Yaa­cob Dweck­’s absorb­ing and rich­ly detailed biog­ra­phy brings to life the tumul­tuous cen­tu­ry in which Sas­portas lived, an age torn apart by war, migra­tion, and famine. He describes the mes­sian­ic fren­zy that gripped the Jew­ish Dias­po­ra, and Sas­portas’s attempts to make sense of a world that Sab­be­tai Zevi claimed was end­ing. As Jews danced in the streets, Sas­portas com­piled The Fad­ing Flower of the Zevi, a metic­u­lous and elo­quent record of Sab­ba­tian­ism as it hap­pened. In 1666, bare­ly a year after Sab­be­tai Zevi her­ald­ed the redemp­tion, the Mes­si­ah con­vert­ed to Islam at the behest of the Ottoman sul­tan, and Sas­portas’s book slipped into obscurity.

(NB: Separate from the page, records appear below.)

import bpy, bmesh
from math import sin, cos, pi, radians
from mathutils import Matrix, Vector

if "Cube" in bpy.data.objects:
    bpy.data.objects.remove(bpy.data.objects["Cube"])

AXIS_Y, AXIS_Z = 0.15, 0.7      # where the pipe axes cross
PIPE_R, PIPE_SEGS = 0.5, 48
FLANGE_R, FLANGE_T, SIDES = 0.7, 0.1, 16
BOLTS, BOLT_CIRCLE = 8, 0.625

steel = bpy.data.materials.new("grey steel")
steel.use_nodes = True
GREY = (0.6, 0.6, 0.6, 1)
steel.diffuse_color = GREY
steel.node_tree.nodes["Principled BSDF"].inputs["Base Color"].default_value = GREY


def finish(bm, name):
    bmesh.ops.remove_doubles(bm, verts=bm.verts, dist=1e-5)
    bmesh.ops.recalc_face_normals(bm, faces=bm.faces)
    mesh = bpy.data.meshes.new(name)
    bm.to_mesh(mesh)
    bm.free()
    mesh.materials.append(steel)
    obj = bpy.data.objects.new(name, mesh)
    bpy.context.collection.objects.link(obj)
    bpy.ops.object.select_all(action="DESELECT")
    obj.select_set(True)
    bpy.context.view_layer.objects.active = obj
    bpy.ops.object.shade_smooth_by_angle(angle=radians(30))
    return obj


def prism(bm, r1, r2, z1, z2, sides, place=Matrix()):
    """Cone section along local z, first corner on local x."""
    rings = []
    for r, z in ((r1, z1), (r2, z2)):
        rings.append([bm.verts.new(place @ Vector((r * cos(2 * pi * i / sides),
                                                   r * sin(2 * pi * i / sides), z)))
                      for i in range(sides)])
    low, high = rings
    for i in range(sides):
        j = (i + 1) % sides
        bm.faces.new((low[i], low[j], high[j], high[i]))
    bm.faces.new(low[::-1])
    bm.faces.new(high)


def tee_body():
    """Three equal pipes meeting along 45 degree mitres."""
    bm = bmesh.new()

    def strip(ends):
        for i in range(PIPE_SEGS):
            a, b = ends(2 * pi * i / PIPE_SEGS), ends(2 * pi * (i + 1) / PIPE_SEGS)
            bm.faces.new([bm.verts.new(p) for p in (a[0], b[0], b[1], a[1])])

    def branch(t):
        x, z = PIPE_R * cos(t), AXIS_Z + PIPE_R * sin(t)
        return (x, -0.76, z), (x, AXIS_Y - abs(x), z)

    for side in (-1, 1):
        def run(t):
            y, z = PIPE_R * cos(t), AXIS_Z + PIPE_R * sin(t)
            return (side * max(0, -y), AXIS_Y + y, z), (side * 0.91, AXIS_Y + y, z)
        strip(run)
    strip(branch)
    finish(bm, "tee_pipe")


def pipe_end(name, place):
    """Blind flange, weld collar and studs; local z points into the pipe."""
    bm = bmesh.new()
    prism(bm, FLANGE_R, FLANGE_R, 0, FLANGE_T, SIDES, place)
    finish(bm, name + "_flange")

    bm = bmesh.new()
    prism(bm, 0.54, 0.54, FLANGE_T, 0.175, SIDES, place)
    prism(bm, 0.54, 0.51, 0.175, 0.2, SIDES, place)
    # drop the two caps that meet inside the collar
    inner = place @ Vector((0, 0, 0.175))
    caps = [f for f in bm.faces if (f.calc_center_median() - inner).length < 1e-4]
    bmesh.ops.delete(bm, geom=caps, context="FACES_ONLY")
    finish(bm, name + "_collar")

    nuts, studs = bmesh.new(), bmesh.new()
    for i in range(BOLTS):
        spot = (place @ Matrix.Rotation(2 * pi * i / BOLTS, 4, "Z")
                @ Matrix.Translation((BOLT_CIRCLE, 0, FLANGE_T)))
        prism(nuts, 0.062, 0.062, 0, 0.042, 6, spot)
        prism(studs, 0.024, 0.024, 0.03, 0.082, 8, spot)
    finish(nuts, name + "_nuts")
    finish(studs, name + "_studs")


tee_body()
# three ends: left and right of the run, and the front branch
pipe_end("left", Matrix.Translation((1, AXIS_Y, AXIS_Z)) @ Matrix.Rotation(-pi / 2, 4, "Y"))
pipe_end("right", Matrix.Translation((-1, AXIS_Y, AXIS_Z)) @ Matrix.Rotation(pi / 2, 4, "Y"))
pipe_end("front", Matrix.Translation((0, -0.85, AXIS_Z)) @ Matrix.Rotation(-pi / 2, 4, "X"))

Dis­si­dent Rab­bi is the rev­e­la­to­ry account of a spir­i­tu­al leader who dared to artic­u­late the val­ue of rab­binic doubt in the face of mes­sian­ic cer­tain­ty, and a reveal­ing exam­i­na­tion of how his life and lega­cy were redis­cov­ered and appro­pri­at­ed by lat­er gen­er­a­tions of Jew­ish thinkers.

Discussion Questions

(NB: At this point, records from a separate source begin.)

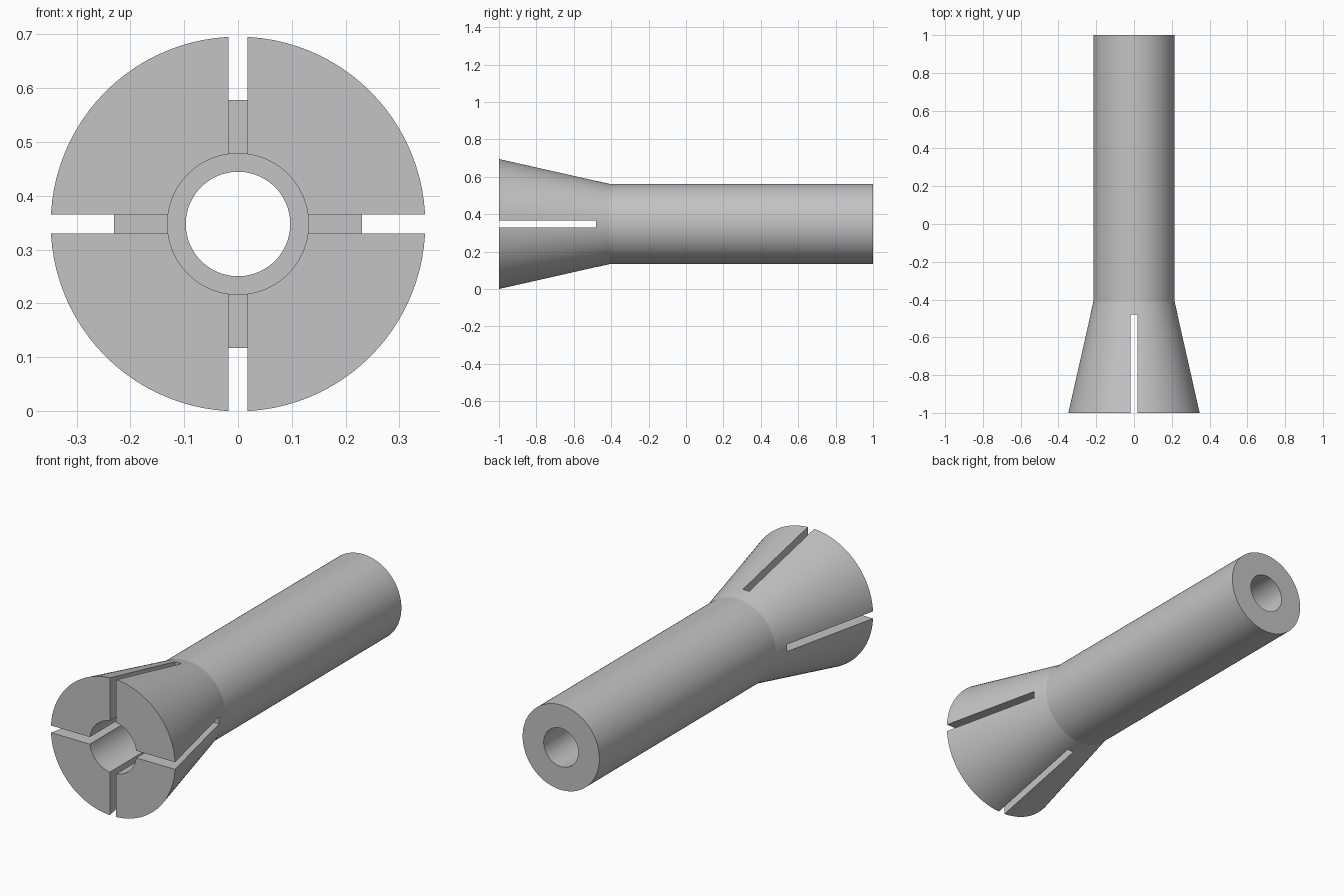
import bpy, bmesh, math
from mathutils import Matrix, Vector

cube = bpy.data.objects.get("Cube")
if cube:
    bpy.data.objects.remove(cube, do_unlink=True)

AXIS_Z = 0.3475      # height of the long axis
SLOT_WIDTH = 0.036
SLOT_END = -0.48
SEGMENTS = 96

steel = bpy.data.materials.new("grey steel")
steel.use_nodes = True
grey = (0.55, 0.55, 0.55, 1)
steel.diffuse_color = grey
steel.node_tree.nodes["Principled BSDF"].inputs["Base Color"].default_value = grey


def make_object(name, bm):
    bmesh.ops.recalc_face_normals(bm, faces=bm.faces)
    mesh = bpy.data.meshes.new(name)
    bm.to_mesh(mesh)
    bm.free()
    mesh.materials.append(steel)
    obj = bpy.data.objects.new(name, mesh)
    bpy.context.collection.objects.link(obj)
    return obj


# Flared sleeve with a stepped bore: closed (radius, y) profile turned about y
profile = [(0.348, -1), (0.215, -0.41), (0.215, 1),
           (0.097, 1), (0.097, -0.4), (0.131, -0.4), (0.131, -1)]
bm = bmesh.new()
verts = [bm.verts.new((r, y, AXIS_Z)) for r, y in profile]
edges = [bm.edges.new((v, verts[(i + 1) % len(verts)])) for i, v in enumerate(verts)]
bmesh.ops.spin(bm, geom=verts + edges, cent=(0, 0, AXIS_Z), axis=(0, 1, 0),
               angle=math.tau, steps=SEGMENTS, use_merge=True)
bmesh.ops.remove_doubles(bm, verts=bm.verts, dist=0.0001)
collet = make_object("collet_body", bm)

# Crossed slots through the flared end
cutters = []
length = SLOT_END + 1.1
for name, size in (("upright_slot", (SLOT_WIDTH, length, 1)),
                   ("level_slot", (1, length, SLOT_WIDTH))):
    bm = bmesh.new()
    place = Matrix.Translation(Vector((0, SLOT_END - length / 2, AXIS_Z)))
    bmesh.ops.create_cube(bm, size=1, matrix=place @ Matrix.Diagonal((*size, 1)))
    cutter = make_object(name, bm)
    cutter.hide_render = True
    cutters.append(cutter)
    cut = collet.modifiers.new(name, 'BOOLEAN')
    cut.operation = 'DIFFERENCE'
    cut.solver = 'EXACT'
    cut.object = cutter

# Apply the cuts and drop the cutters
bpy.ops.object.select_all(action='DESELECT')
bpy.context.view_layer.objects.active = collet
collet.select_set(True)
for name in [m.name for m in collet.modifiers]:
    bpy.ops.object.modifier_apply(modifier=name)
for cutter in cutters:
    bpy.data.objects.remove(cutter, do_unlink=True)

bpy.ops.object.shade_smooth_by_angle(angle=math.radians(10))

In Dis­si­dent Rab­bi: The Life of Jacob Sas­portas, Yaa­cob Dweck offers a fas­ci­nat­ing por­trait of both pop­u­lar and rab­binic reac­tions to the mes­sian­ic fer­vor of the sev­en­teenth cen­tu­ry. He sit­u­ates Sas­portas’ tren­chant cri­tique of Sab­bateanism with­in a defense of Sephardic cul­ture, read­ing his own skep­ti­cism as part of a long­stand­ing tra­di­tion of philo­soph­i­cal ratio­nal­ism and asser­tions of Sephardic cul­tur­al supe­ri­or­i­ty. With the con­ver­sion of Shab­be­tai Sevi, Sas­portas’ writ­ings lapsed into obscu­ri­ty, but were lat­er recov­ered and used as the basis for a series of oth­er for­ma­tive debates with­in mod­ern Judaism. In trac­ing the after­life of Sas­portas’ ideas, Dis­si­dent Rab­bi also pro­vides us with a med­i­ta­tion on how the very bor­ders of Judaism can be chal­lenged, defend­ed, recov­ered, and redi­rect­ed over large expans­es of time and space. By illu­mi­nat­ing the var­i­ous lives” of Sas­portas’ writ­ing, Dweck has added his own read­ing of Sephardic cul­ture and Jew­ish intel­lec­tu­al his­to­ry to yet anoth­er set of audiences.